It is for her central role in the militant suffrage movement that Emmeline Pethick-Lawrence is remembered. Her autobiographical My Part in a Changing World (1938), which she enjoyed writing, is dedicated to her husband, 'my unchanging comrade and my best friend'. It is reticent about her married life, but valuably documents in its first eight chapters the influences moulding her life as child and young woman. Appropriately it devotes its largest section, eleven chapters, to the WSPU—and only two jejune chapters to the years after 1914. Though impressively fair-minded and at times perceptive, her account of the suffragettes is essentially an uncritical and largely impersonal chronology. Nowhere did she convincingly justify the contradiction between her humanitarian and democratic instincts on the one hand, and her promotion of violent tactics and authoritarian suffrage structures on the other. Her prose and oratory could be embarrassingly sentimental and stagey; as she once told a young admirer, 'my dear, it doesn't matter a bit as long as you feel what you're saying' (Lutyens). Virginia Woolf cast a cold eye over the performance at a suffrage rally in 1918: 'I watched Mrs Pethick Lawrence [sic] rising & falling on her toes, as if half her legs were made of rubber, throwing out her arms, opening her hands, & thought very badly of this form of art' (Diary, 125).
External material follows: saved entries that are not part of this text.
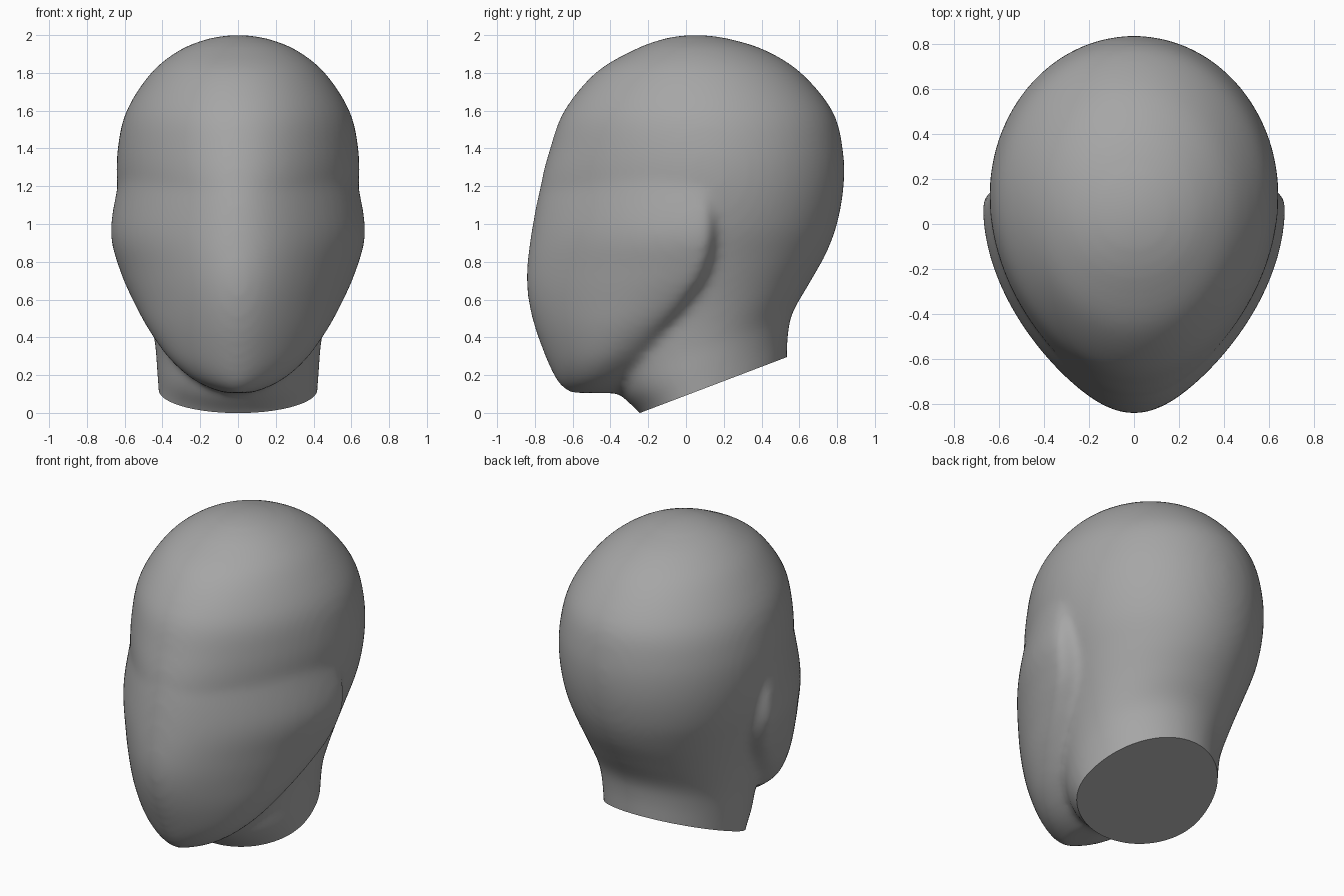
import bpy, bmesh
from math import sin, cos, pi
from mathutils import Vector

if "Cube" in bpy.data.objects:
    bpy.data.objects.remove(bpy.data.objects["Cube"])

grey = bpy.data.materials.new("plain grey")
grey.use_nodes = True
COLOUR = (0.38, 0.38, 0.38, 1)
grey.diffuse_color = COLOUR
grey.node_tree.nodes["Principled BSDF"].inputs["Base Color"].default_value = COLOUR

SEGMENTS, STEPS = 64, 6


def spline(rows):
    """Smoothly fill in sections between the given ones."""
    rows = [Vector(r) for r in rows]
    ends = [rows[0]] + rows + [rows[-1]]
    for a, b, c, d in zip(ends, ends[1:], ends[2:], ends[3:]):
        for i in range(STEPS):
            t = i / STEPS
            yield b + (c - a) * (t / 2) + (2 * a - 5 * b + 4 * c - d) * (t * t / 2) \
                + (3 * b - a - 3 * c + d) * (t ** 3 / 2)
    yield rows[-1]


def loft(bm, rows):
    """Rows: front z, back z, front y, widest y, back y, half width, pointedness."""
    rings = []
    for zf, zb, yf, yw, yb, w, point in spline(rows):
        ring = []
        for i in range(SEGMENTS):
            a = 2 * pi * i / SEGMENTS
            u = cos(a)
            y = yw - u * (yw - yf if u > 0 else yb - yw)
            x = w * sin(a) * (1 - point * u * u if u > 0 else 1)
            z = zf + (zb - zf) * (y - yf) / (yb - yf)
            ring.append(bm.verts.new((x, y, z)))
        rings.append(ring)
    for r, s in zip(rings, rings[1:]):
        for i in range(SEGMENTS):
            j = (i + 1) % SEGMENTS
            bm.faces.new((r[i], r[j], s[j], s[i]))
    bm.faces.new(rings[0][::-1])
    bm.faces.new(rings[-1])


# Skull flowing down into a tilted neck
skull = [
    (2.0, 2.0, 0.0, 0.05, 0.1, 0.04, 0),
    (1.98, 1.98, -0.12, 0.05, 0.23, 0.16, 0),
    (1.92, 1.92, -0.28, 0.06, 0.42, 0.31, 0),
    (1.8, 1.8, -0.48, 0.08, 0.61, 0.46, 0.03),
    (1.6, 1.6, -0.645, 0.1, 0.775, 0.59, 0.08),
    (1.4, 1.4, -0.72, 0.12, 0.83, 0.637, 0.14),
    (1.2, 1.2, -0.77, 0.13, 0.835, 0.64, 0.2),
    (0.98, 1.0, -0.78, 0.14, 0.8, 0.605, 0.26),
    (0.7, 0.84, -0.7, 0.14, 0.74, 0.54, 0.25),
    (0.4, 0.68, -0.5, 0.13, 0.65, 0.475, 0.1),
    (0.2, 0.53, -0.4, 0.1, 0.565, 0.44, 0),
    (0.09, 0.41, -0.34, 0.08, 0.54, 0.43, 0),
    (-0.02, 0.29, -0.23, 0.08, 0.535, 0.42, 0),
    (-0.15, 0.15, -0.2, 0.08, 0.53, 0.41, 0),
]

# Face shell with cheek ridge, jaw and chin: z, front y, widest y, back y, half width
face = [
    (1.4, -0.7, 0.0, 0.2, 0.58),
    (1.2, -0.77, 0.08, 0.26, 0.638),
    (0.95, -0.82, 0.09, 0.25, 0.675),
    (0.75, -0.843, 0.05, 0.2, 0.625),
    (0.6, -0.835, -0.06, 0.14, 0.56),
    (0.45, -0.8, -0.21, 0.06, 0.48),
    (0.3, -0.745, -0.35, -0.04, 0.375),
    (0.2, -0.7, -0.43, -0.14, 0.27),
    (0.14, -0.66, -0.47, -0.22, 0.17),
    (0.105, -0.61, -0.48, -0.3, 0.07),
]


def make_object(name, rows):
    bm = bmesh.new()
    loft(bm, rows)
    bmesh.ops.recalc_face_normals(bm, faces=bm.faces)
    mesh = bpy.data.meshes.new(name)
    bm.to_mesh(mesh)
    bm.free()
    mesh.materials.append(grey)
    obj = bpy.data.objects.new(name, mesh)
    bpy.context.collection.objects.link(obj)
    return obj


head = make_object("head", skull)
shell = make_object("face_shell", [(z, z, yf, yw, yb, w, 0.24) for z, yf, yw, yb, w in face])

# Fuse both forms and soften the seam
union = head.modifiers.new("fuse", 'BOOLEAN')
union.operation, union.object, union.solver = 'UNION', shell, 'EXACT'
remesh = head.modifiers.new("even skin", 'REMESH')
remesh.mode, remesh.voxel_size = 'VOXEL', 0.022
smooth = head.modifiers.new("soften", 'SMOOTH')
smooth.factor, smooth.iterations = 0.5, 14

graph = bpy.context.evaluated_depsgraph_get()
bm = bmesh.new()
bm.from_mesh(bpy.data.meshes.new_from_object(head.evaluated_get(graph)))
head.modifiers.clear()
bpy.data.objects.remove(shell)

# Flat slanted cut under the neck
cut = bmesh.ops.bisect_plane(
    bm, geom=bm.verts[:] + bm.edges[:] + bm.faces[:],
    plane_co=(0, -0.23, 0.005), plane_no=(0, 0.38, -1), clear_outer=True)
rim = [e for e in cut["geom_cut"] if isinstance(e, bmesh.types.BMEdge)]
bmesh.ops.contextual_create(bm, geom=rim)
for f in bm.faces:
    f.material_index = 0
bmesh.ops.recalc_face_normals(bm, faces=bm.faces)
bm.to_mesh(head.data)
bm.free()

bpy.context.view_layer.objects.active = head
head.select_set(True)
bpy.ops.object.shade_smooth_by_angle(angle=0.7)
Emmeline Pethick-Lawrence's personal contribution to winning the vote for women, if she had focused on describing it, would have been difficult to disentangle from that of her husband. The Pethick-Lawrences' wealth, their courage, their vague and highly emotional idealism, and the example they set as a married couple who combined liberty with harmony—all helped to ward off any British feminist tendency towards sex war, and made a national movement out of what might otherwise have remained a Labour Party sect. In later life her career was eclipsed and in some ways cramped by that of her husband, as well as by disability, and the Dictionary of National Biography felt no need to commemorate her in its volume for the 1950s. The joint Pethick-Lawrence archive was once very large, but wartime salvage and deliberate destruction after her death impoverished it. None the less, ample materials exist for the full-blown biography that would be fully justified, but remains as yet unwritten.


  • E. Pethick-Lawrence, My part in a changing world (1938)
  • B. Harrison, ‘The politics of a marriage: Emmeline and Fred Pethick-Lawrence’, Prudent revolutionaries: portraits of British feminists between the wars (1987), 242–72
  • Votes for Women (7 Feb 1913)
  • Votes for Women (2 May 1913)
  • Votes for Women (16 Oct 1914)
  • The diary of Virginia Woolf, ed. A. O. Bell and A. McNeillie, 1 (1977)
  • Internationaal Instituut voor Sociale Geschiedenis, Amsterdam, Sylvia Pankhurst collection
  • N. Lutyens, interview with B. Harrison, 28 March 1975, Women's Library, London


  • Internationaal Instituut voor Sociale Geschiedenis, Amsterdam, letters to Sylvia Pankhurst
  • Trinity Cam., corresp. with her husband


  • BFINA, news footage


  • Bassano, photograph, 1910, NPG [see illus.]
  • Mrs A. Broom, group photograph, 1910, NPG; see illus. in Davison, Emily Wilding (1872–1913)
  • J. Baker, double portrait, oils (posthumous; with Lord Pethick-Lawrence), Peaslake Village Hall, Surrey
  • photographs, Women's Library, London

Wealth at Death

£4208 4s. 6d.: probate, 1954, CGPLA Eng. & Wales